The benefits of machine learning and other emerging technologies cannot be overstated. Machine learning and IoT are also used by many manufacturers who use real-time updates of machine performance data for remote diagnostics and proactive maintenance, which means they can repair machines before they fail. How exciting is this! You can achieve greater efficiency and reduce costs when you are not calling for unscheduled repairs.
Machine learning enables computers to ingest reams of information, analyze it and then spot anomalies that would be difficult for humans to detect.
As more data flows in, the system will not only report what’s happening now, but make better predictions of what will happen in the future based on past performance and any number of other factors. Imagine the possibilities when it comes to financial fraud detection, process improvement and integrated reporting. Finance as we know it, as well as auditing, tax and advisory services, will continue to evolve, so standing still is not an option.
Knocking down walls — and resistance
A major obstacle to the adoption of these technologies is the very real fear they will replace people — in this case, finance professionals — and their jobs. As a Gen Xer, I grew up without the technology that exists today. There had to be a fear that technology and machines would replace people when the finance world moved from paper to PC and digital spreadsheets. However, other industries have arisen and provided additional opportunities we couldn’t foresee at the time. I’m convinced this will be a similar case. Every generation will face new technologies. We will figure it out.
Companies need tech-savvy finance leaders now more than ever, which is why the push is on to get financial and accounting professionals the skills training — and technology — needed to thrive in an incredibly competitive environment, not just in a company’s immediate environment, or in a few surrounding states, but around the world in all the markets that a company touches.
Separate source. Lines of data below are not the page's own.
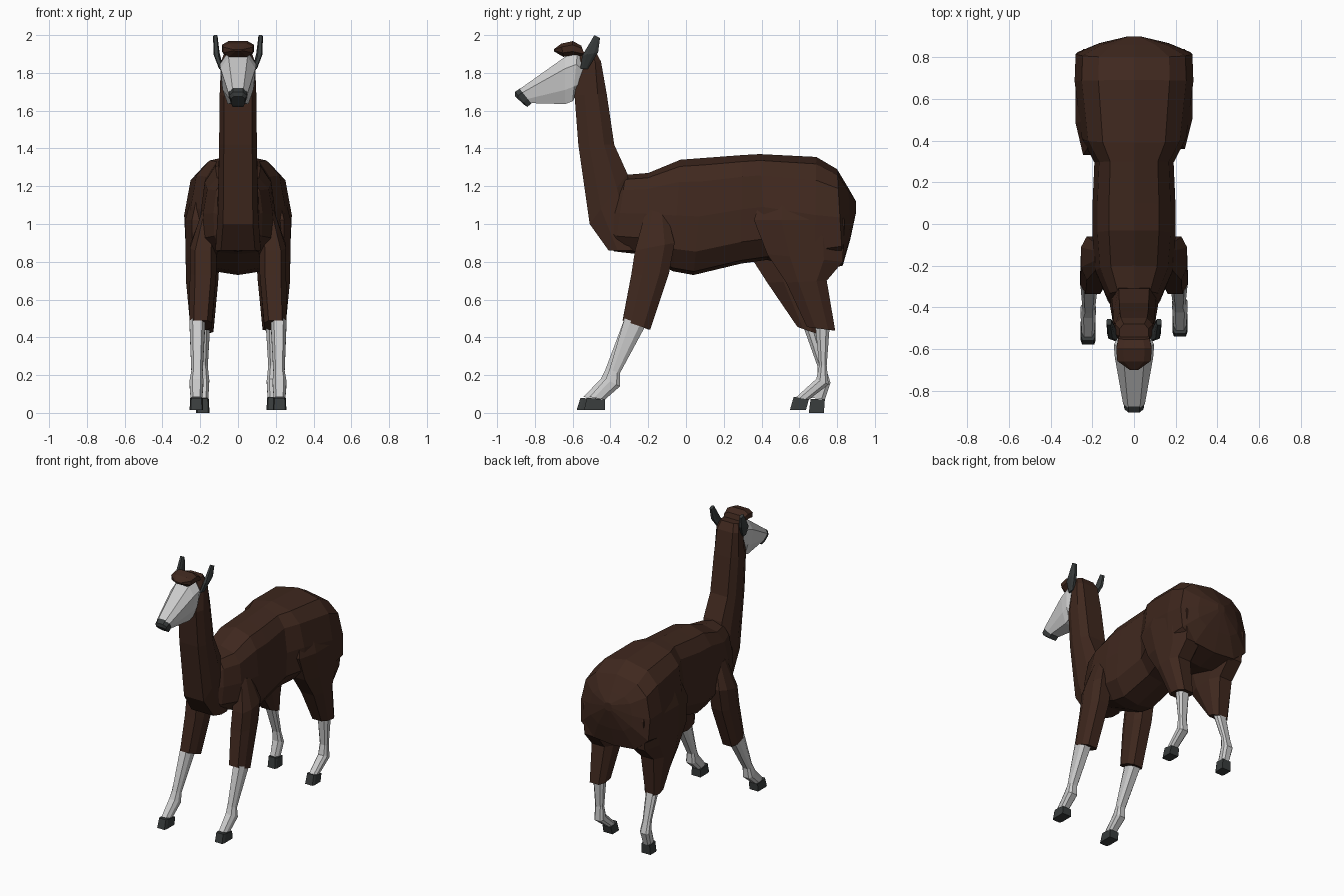
import bpy, bmesh


def material(name, rgb):
    m = bpy.data.materials.new(name)
    m.diffuse_color = (*rgb, 1)
    return m


WOOL = material("brown_wool", (0.05, 0.021, 0.013))
PALE = material("pale_fur", (0.6, 0.6, 0.6))
DARK = material("dark_horn", (0.04, 0.045, 0.045))

# Half cross-sections: (position from first to second rim point, width fraction)
TRUNK = [(0, 0), (.03, .6), (.2, .97), (.5, 1), (.8, .88), (.94, .6), (1, 0)]
LIMB = [(0, .6), (.3, 1), (.75, 1), (1, .6)]
NECK = [(0, .75), (.3, 1), (.72, 1), (1, .7)]
HEAD = [(0, .6), (.3, .88), (.75, 1), (1, .55)]
HOOF = [(0, .8), (.2, 1), (1, 1)]


def loft(name, rings, mat, profile=LIMB, side=1, lean=0):
    """Skin rings (ya, za, yb, zb, half width, centre x) into a closed mesh."""
    bm = bmesh.new()
    loops = []
    for r in rings:
        ya, za, yb, zb, w = r[:5]
        cx = side * (r[5] if len(r) > 5 else 0)
        half = [(s * w, t) for t, s in profile]
        full = half + [(-x, t) for x, t in reversed(half) if x > 0]
        loop = []
        for x, t in full:
            y, z = ya + (yb - ya) * t, za + (zb - za) * t
            loop.append(bm.verts.new((cx + x, y + lean * max(0, .5 - z), z)))
        loops.append(loop)
    n = len(loops[0])
    for a, b in zip(loops, loops[1:]):
        for i in range(n):
            j = (i + 1) % n
            bm.faces.new((a[i], a[j], b[j], b[i]))
    bm.faces.new(loops[0])
    bm.faces.new(loops[-1])
    bmesh.ops.recalc_face_normals(bm, faces=bm.faces)
    me = bpy.data.meshes.new(name)
    bm.to_mesh(me)
    bm.free()
    me.materials.append(mat)
    ob = bpy.data.objects.new(name, me)
    bpy.context.collection.objects.link(ob)
    return ob


# Trunk from chest to rump
loft("body", [
    (-.44, .93, -.37, 1.18, .09),
    (-.38, .855, -.32, 1.26, .13),
    (-.25, .84, -.20, 1.27, .185),
    (-.07, .75, -.03, 1.34, .20),
    (.04, .73, .10, 1.35, .20),
    (.29, .79, .30, 1.365, .19),
    (.43, .81, .39, 1.37, .25),
    (.68, .74, .69, 1.355, .285),
    (.83, .78, .80, 1.29, .28),
    (.87, .92, .86, 1.19, .17),
    (.90, 1.06, .90, 1.12, .03)], WOOL, TRUNK)

# Neck rising out of the chest
loft("neck", [
    (-.41, .86, -.25, .86, .12),
    (-.51, 1.0, -.31, 1.265, .105),
    (-.57, 1.42, -.38, 1.42, .10),
    (-.59, 1.68, -.42, 1.69, .097),
    (-.56, 1.85, -.45, 1.86, .09),
    (-.56, 1.91, -.48, 1.915, .07)], WOOL, NECK)

# Head, nose and forelock
loft("head", [
    (-.57, 1.70, -.53, 1.85, .08),
    (-.60, 1.65, -.575, 1.91, .097),
    (-.64, 1.635, -.64, 1.885, .092),
    (-.82, 1.64, -.88, 1.715, .052)], PALE, HEAD)
loft("nose", [
    (-.81, 1.645, -.875, 1.72, .05),
    (-.84, 1.62, -.905, 1.70, .046),
    (-.855, 1.63, -.905, 1.675, .038)], DARK, HEAD)
loft("forelock", [
    (-.70, 1.915, -.70, 1.925, .02),
    (-.65, 1.885, -.66, 1.955, .08),
    (-.60, 1.89, -.60, 1.968, .085),
    (-.53, 1.88, -.555, 1.945, .075)], WOOL)

# Hind legs differ in stride: (wool, shin, hoof) for each side
HIND = {
    1: ([(.42, 1.22, .74, 1.22, .06, .165), (.36, 1.02, .84, 1.02, .09, .19),
         (.43, .84, .83, .80, .09, .187), (.53, .69, .745, .70, .085, .19),
         (.64, .455, .79, .435, .06, .19)],
        [(.685, .46, .76, .45, .042, .19), (.705, .25, .745, .25, .03, .19),
         (.69, .18, .755, .15, .036, .188), (.58, .08, .65, .07, .03, .187)],
        [(.57, .085, .65, .07, .033, .187), (.55, .015, .635, .015, .036, .187)]),
    -1: ([(.40, 1.22, .74, 1.22, .06, .165), (.33, 1.02, .84, 1.02, .09, .19),
          (.34, .83, .82, .80, .09, .187), (.43, .69, .72, .70, .085, .19),
          (.59, .455, .69, .42, .06, .19)],
         [(.62, .46, .685, .45, .042, .19), (.695, .25, .74, .24, .03, .19),
          (.70, .18, .765, .16, .036, .188), (.665, .08, .735, .07, .03, .187)],
         [(.66, .075, .735, .07, .033, .187), (.65, 0, .73, 0, .036, .187)]),
}

for side, label in ((1, "right"), (-1, "left")):
    # Ear
    loft(f"{label}_ear", [
        (-.56, 1.82, -.52, 1.82, .012, .088),
        (-.55, 1.89, -.465, 1.91, .016, .113),
        (-.485, 2.0, -.455, 1.985, .012, .12)], DARK, LIMB, side)

    # Front leg, the left foot reaching further forward
    lean = 0 if side > 0 else -.08
    loft(f"{label}_front_leg_wool", [
        (-.21, 1.08, -.10, 1.05, .04, .15),
        (-.27, .86, -.06, .90, .07, .185),
        (-.29, .73, -.09, .74, .07, .185),
        (-.335, .49, -.19, .44, .06, .198)], WOOL, LIMB, side, lean)
    loft(f"{label}_front_shin", [
        (-.325, .50, -.215, .46, .042, .215),
        (-.405, .23, -.35, .21, .03, .217),
        (-.425, .18, -.35, .14, .037, .22),
        (-.51, .085, -.43, .07, .031, .22)], PALE, LIMB, side, lean)
    loft(f"{label}_front_hoof", [
        (-.525, .08, -.43, .07, .034, .22),
        (-.54, .015, -.43, .015, .036, .22)], DARK, HOOF, side, lean)

    # Hind leg
    wool, shin, hoof = HIND[side]
    loft(f"{label}_hind_leg_wool", wool, WOOL, LIMB, side)
    loft(f"{label}_hind_shin", shin, PALE, LIMB, side)
    loft(f"{label}_hind_hoof", hoof, DARK, HOOF, side)
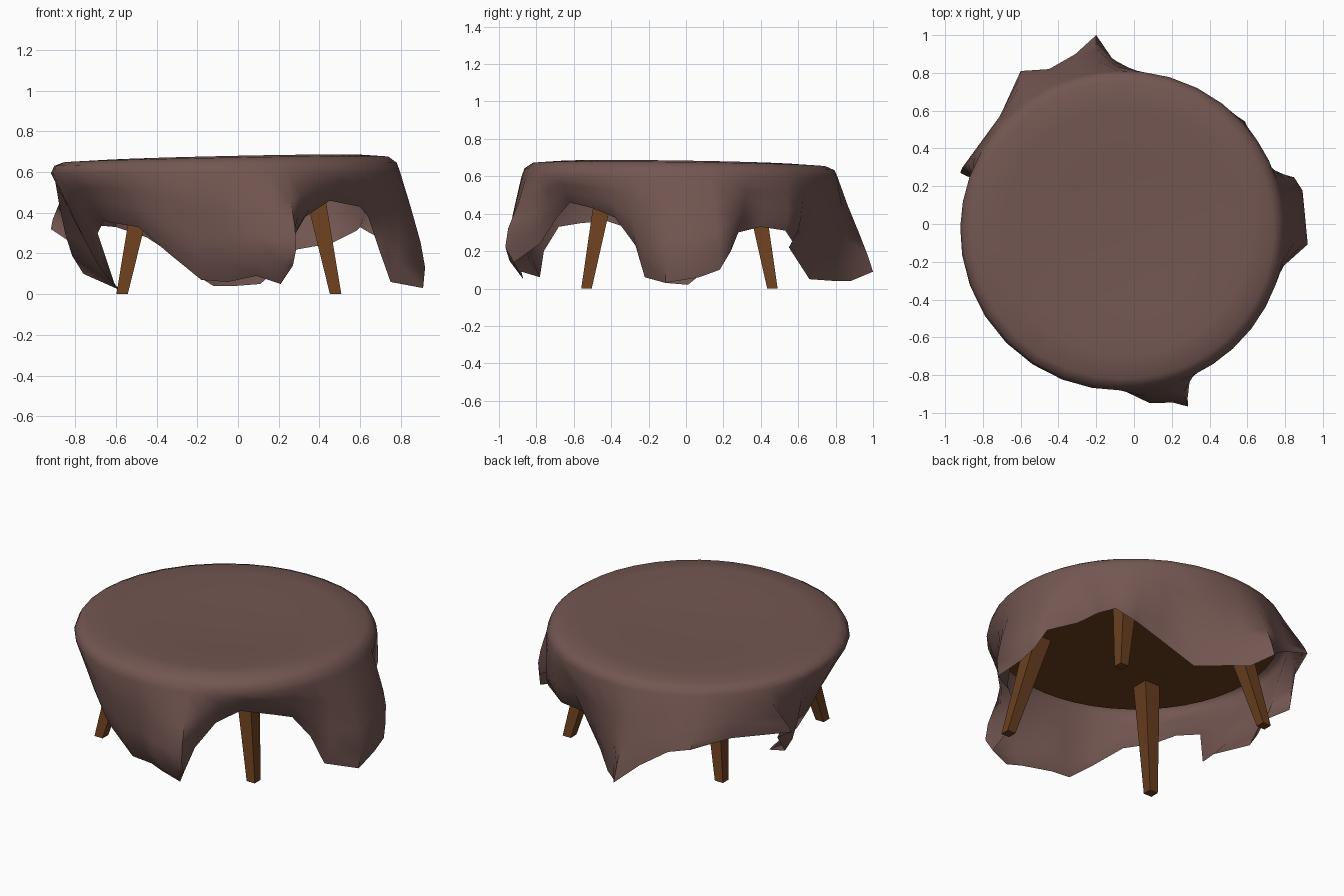
import bpy, bmesh, math
from mathutils import Vector

if "Cube" in bpy.data.objects:
    bpy.data.objects.remove(bpy.data.objects["Cube"])

def material(name, rgb):
    m = bpy.data.materials.new(name)
    m.diffuse_color = (*rgb, 1)
    m.use_nodes = True
    m.node_tree.nodes["Principled BSDF"].inputs["Base Color"].default_value = m.diffuse_color
    return m

CLOTH = material("dusty brown cloth", (0.172, 0.094, 0.083))
WOOD = material("brown wood", (0.145, 0.050, 0.014))
C = Vector((-0.045, -0.035, 0))      # table centre

def finish(bm, name, mat):
    me = bpy.data.meshes.new(name)
    bm.to_mesh(me)
    bm.free()
    me.materials.append(mat)
    ob = bpy.data.objects.new(name, me)
    bpy.context.collection.objects.link(ob)
    return ob

# round table top
bm = bmesh.new()
bmesh.ops.create_cone(bm, cap_ends=True, segments=48, radius1=0.81, radius2=0.81, depth=0.025)
bmesh.ops.translate(bm, verts=bm.verts, vec=C + Vector((0, 0, 0.6125)))
finish(bm, "table_top", WOOD)

# four splayed, tapered square legs
def leg(name, sx, sy):
    bm = bmesh.new()
    bmesh.ops.create_cube(bm, size=1)
    for v in bm.verts:
        top = v.co.z > 0
        ox, oy, w, z = (0.40, 0.385, 0.105, 0.605) if top else (0.525, 0.497, 0.056, 0)
        v.co = C + Vector((sx * ox + v.co.x * w, sy * oy + v.co.y * w, z))
    finish(bm, name, WOOD)

for sx, sn in ((-1, "left"), (1, "right")):
    for sy, yn in ((-1, "front"), (1, "back")):
        leg(f"{yn}_{sn}_leg", sx, sy)

# hem of the cloth, counter-clockwise: four corner flaps and the gathers between
HEM = [Vector(p) for p in (
    # right flap
    (.60, -.50, .43), (.64, -.38, .38), (.69, -.27, .23), (.75, -.22, .06), (.91, -.11, .03),
    (.89, .07, .06), (.88, .18, .10), (.84, .24, .20), (.65, .28, .30), (.60, .40, .33),
    (.58, .53, .31), (.46, .57, .25), (.29, .55, .22),
    # back flap
    (.11, .66, .05), (-.02, .80, .04), (-.12, .88, .04), (-.20, 1.0, .09), (-.31, .90, .19),
    (-.45, .82, .28), (-.60, .81, .33), (-.71, .57, .34),
    # left flap, folded inward
    (-.92, .27, .32), (-.77, .20, .22), (-.76, .11, .10), (-.58, .01, .02), (-.60, -.11, .03),
    (-.69, -.24, .30), (-.66, -.42, .36), (-.61, -.56, .35), (-.49, -.68, .33),
    # front flap, its corner curled under
    (-.34, -.76, .20), (-.18, -.78, .07), (-.05, -.78, .06), (.09, -.88, .09), (.21, -.87, .05),
    (.27, -.92, .14), (.25, -.78, .24), (.33, -.69, .38), (.45, -.62, .46))]
n = len(HEM)

# matching directions along the table rim, evened out
dirs = [Vector((p.x - C.x, p.y - C.y, 0)).normalized() for p in HEM]
for _ in range(4):
    dirs = [(dirs[i - 1] + dirs[i] + dirs[(i + 1) % n]).normalized() for i in range(n)]

rings = []
for r, z, tilt in ((0.4, 0.655, .4), (0.66, 0.670, 1), (0.785, 0.662, 1),
                   (0.828, 0.638, .5), (0.845, 0.595, 0)):
    rings.append([C + d * (r + (0.03 * max(0, -d.x) if r > .7 else 0))
                  + Vector((0, 0, z + tilt * 0.012 * (1.2 * d.x - 0.8 * d.y))) for d in dirs])
rim = rings[-1]

def bulge(p):
    """How far the cloth swells outward above a hem point."""
    if p.y < -0.85:
        return 2.6
    if p.y > 0.6 or p.z > 0.28:
        return 0.2
    return 1

swell = [bulge(p) for p in HEM]
swell = [(swell[i - 1] + 2 * swell[i] + swell[(i + 1) % n]) / 4 for i in range(n)]
for t, out in ((0.3, 0.018), (0.6, 0.032), (0.82, 0.03), (1.0, 0)):
    rings.append([rim[i].lerp(HEM[i], t) + dirs[i] * out * swell[i] for i in range(n)])

# draped cloth: one sheet from the centre out to the hem
bm = bmesh.new()
centre = bm.verts.new(C + Vector((0, 0, 0.648)))
vr = [[bm.verts.new(p) for p in ring] for ring in rings]
for i in range(n):
    j = (i + 1) % n
    bm.faces.new((centre, vr[0][i], vr[0][j]))
    for a, b in zip(vr, vr[1:]):
        bm.faces.new((a[i], b[i], b[j], a[j]))
cloth = finish(bm, "table_cloth", CLOTH)
bpy.context.view_layer.objects.active = cloth
cloth.select_set(True)
bpy.ops.object.shade_smooth_by_angle(angle=math.radians(60))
In the report, Blue Cross Blue Shield of Michigan outlined a commitment to helping its finance team gain new skills. According to Amerell, his team is helping people develop the skills the company will need in the future, such as intelligent process automation skills. He even challenges members of the finance team to pick an area where they are spending significant time and energy and build a bot to automate the mundane parts of their day.
How do we move forward?
We must be comfortable with being uncomfortable, unleashing our natural curiosity and skepticism to analyze and review emerging technologies that will enhance the finance team’s partnership with the business and influence in the organization.
It’s great to have a broad perspective on the historic trends of the organization, but how much more essential would it be to function as a true co-pilot of the organization? Working together, finance and other organization leaders can develop new growth opportunities, products and offerings that will minimize disruption and increase customer and client satisfaction.
But for that to happen, we need finance professionals to take a seat at the table and become partners in key decision-making about where the organization is headed. To be clear, this approach is not all about tech skills. For financial professionals to succeed in their expanded roles, they will need strong communications skills to be able to tell a compelling story when providing a recommendation or reviewing a report. The next generation of finance leaders will need people, leadership and communication skills, as well as analytical skills, to influence decisions and create value for the business.
These are not skills that will be developed overnight, as they need to interface with technology, strategy and finance. This won’t be easy, but then (as my dad would say) nothing worth doing ever is.